The Hindu rightwing criticism of Mother Teresa has brought out the usual halo-wallahs, quite forgetting that both the Sangh and the good Mother have emphasised on superstition and faith to deal with practical issues. Devotion to a religion romanticises poverty and mortality.
On the face of it, this looks like an outrageous comment. At a function organised by a NGO, Rashtriya Swayamsevak Sangh (RSS) chief Mohan Bhagwat said:
"Mother Teresa's service would have been good. But it used to have one objective, to convert the person, who was being served, into a Christian. The question is not about conversion but if this (conversion) is done in the name of service, then that service gets devalued."
It is obvious that the RSS wants to consolidate its position as a social organisation and the moral keeper of Indians, mainly the majority community. It does not take long to associate conversions by missionaries with any activity run by a Church-affiliated individual.
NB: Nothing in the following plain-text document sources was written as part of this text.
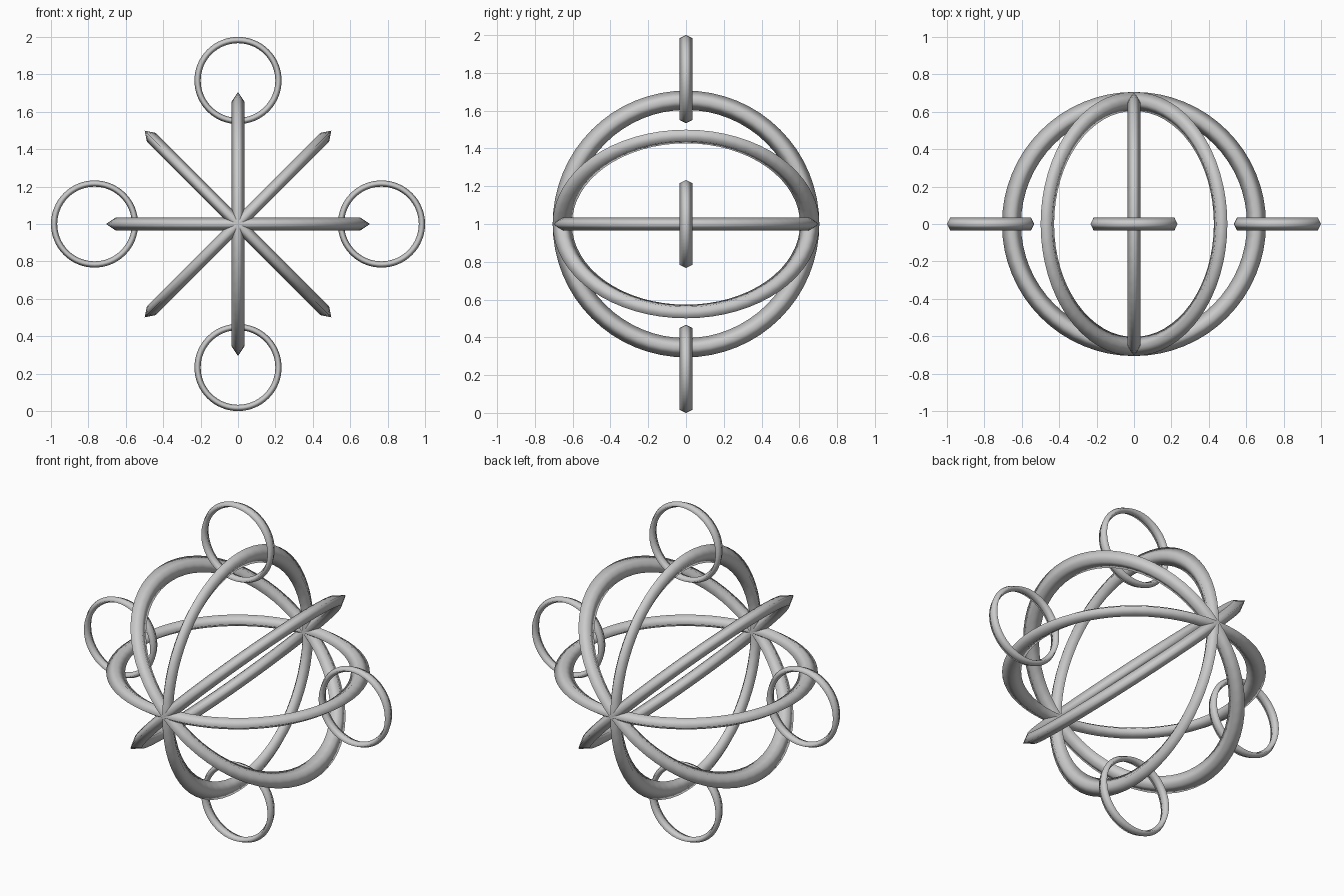
import bpy
from math import cos, sin, pi, radians
from mathutils import Matrix

if "Cube" in bpy.data.objects:
    bpy.data.objects.remove(bpy.data.objects["Cube"])

SEGMENTS = 64
CENTER_Z = 1.0


def make_ring(name, major, half_radial, half_depth, matrix):
    """Ring in the local XZ plane with a diamond cross-section."""
    section = [(major + half_radial, 0), (major, half_depth),
               (major - half_radial, 0), (major, -half_depth)]
    n = len(section)
    verts, faces = [], []
    for i in range(SEGMENTS):
        a = 2 * pi * i / SEGMENTS
        verts += [(r * cos(a), d, r * sin(a)) for r, d in section]
        j = (i + 1) % SEGMENTS
        for k in range(n):
            m = (k + 1) % n
            faces.append((i * n + k, i * n + m, j * n + m, j * n + k))
    mesh = bpy.data.meshes.new(name)
    mesh.from_pydata(verts, [], faces)
    # soft shading all around the tube
    for poly in mesh.polygons:
        poly.use_smooth = True
    mesh.transform(matrix)
    mesh.update()
    obj = bpy.data.objects.new(name, mesh)
    bpy.context.collection.objects.link(obj)
    return obj


# Four large hoops, all crossing on the front-to-back axis
lift = Matrix.Translation((0, 0, CENTER_Z))
for i in range(4):
    turn = Matrix.Rotation(radians(45 * i), 4, 'Y') @ Matrix.Rotation(pi / 2, 4, 'X')
    make_ring(f"large_hoop_{i + 1}", 0.655, 0.051, 0.034, lift @ turn)

# Four small link rings hanging on the hoops at top, bottom and both sides
OFFSET = 0.767
for name, x, z in (("top", 0, 1), ("bottom", 0, -1), ("left", -1, 0), ("right", 1, 0)):
    place = Matrix.Translation((x * OFFSET, 0, CENTER_Z + z * OFFSET))
    make_ring(f"small_ring_{name}", 0.2163, 0.0167, 0.034, place)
There are no records of any conversions by the Missionaries of Charity, but as in other communities there could have been voluntary converts. This is hardly about pulling up a deceased person; it is more about trying to take the heat off the 'ghar waapsi' by the rightwing where Muslims and Christians are sought to be reconverted to what is assumed to have been their original faith, Hinduism. It is also to deflect from the recent attack on churches.
As is the tradition, the BJP and the RSS continue with their game of one taking on the opponents while the other acts moderate. Prime Minister Narendra Modi said in the Lok Sabha:
“My government’s only religion is ‘India first’, my government’s only religious book is ‘Indian Constitution’, our only devotion is ‘Bharat Bhakti’ and our only prayer is ‘welfare of all’."
Was he assuring the people of India after the persistent hate speeches by members of various saffron groups, including a couple of MPs, or was he trying to convince the US president? After his much-touted visit to India as chief guest at the Republic Day function on January 26, Barack Obama had gone on to question India's record regarding religious tolerance:
"Michelle and I returned from India — an incredible, beautiful country, full of magnificent diversity — but a place where, in past years, religious faiths of all types have, on occasion, been targeted by other peoples of faith, simply due to their heritage and their beliefs — acts of intolerance that would have shocked Gandhiji, the person who helped to liberate that nation."
While many did not like the idea of an outsider lecturing us, the BJP had more pressing concerns. They expected some sort of barter for the obsequiousness they displayed — a hand on the head, a few freebies. Obama for his part had his own selfish reasons. America is like the Vatican. Any attack on churches and Christians becomes its business, although it may not have any real engagement with either. It is more a political stand.
Modi could not look the other way and has felt the need to assert his 'religious' affiliation. The Constitution as scripture is hardly likely to result in devotion, for he has not responded to the utterances of the likes of Swami Adityanath during the election campaign and later. The timing of the PM's concern makes it evident that he wants to protect his reputation as well as the interests of the Indian expat community to which he is beholden.
While he is performing his political duty, the RSS is keeping the flag flying. They targeted a Christian icon who catered to what seems like a secular world of the very sick. This could well be their ideological position, but again the timing has to do with giving it to Obama.
Attempts to firefight are essentially a BJP need and not the RSS belief. Sitting in their cocoons, we now find famous voices doing their beauty queen wanting to do a Mother Teresa act once again, after having forgotten about their ambition in all these years.
Among the comments expressing anger over Mohan Bhagwat's statement that I came across, this one stood out: "Bengalis are an excitable community who would have rebelled if Mother Teresa was converting people in that state."
I doubt if Bengalis would have liked to be known as a city of many dying people either, all waiting to be laid to rest with dignity. Strange that those who have problems about stereotyping icons don't think twice before pigeonholing a group.
It is no surprise that the elite would speak. My first introduction to Mother Teresa was above an antique mantelpiece in the living room of a celebrity. She had equal space with Husain's horses in this chamber with fine crystal ware.
She might have had a noble reason — although there have been some reasoned critiques that point out her political motives — but for many of those 'touched' by her she was a collection, an investment. Even as penance.
Images: Both paintings by M.F.Husain. In the first Mother T and Krishna are in the same frame.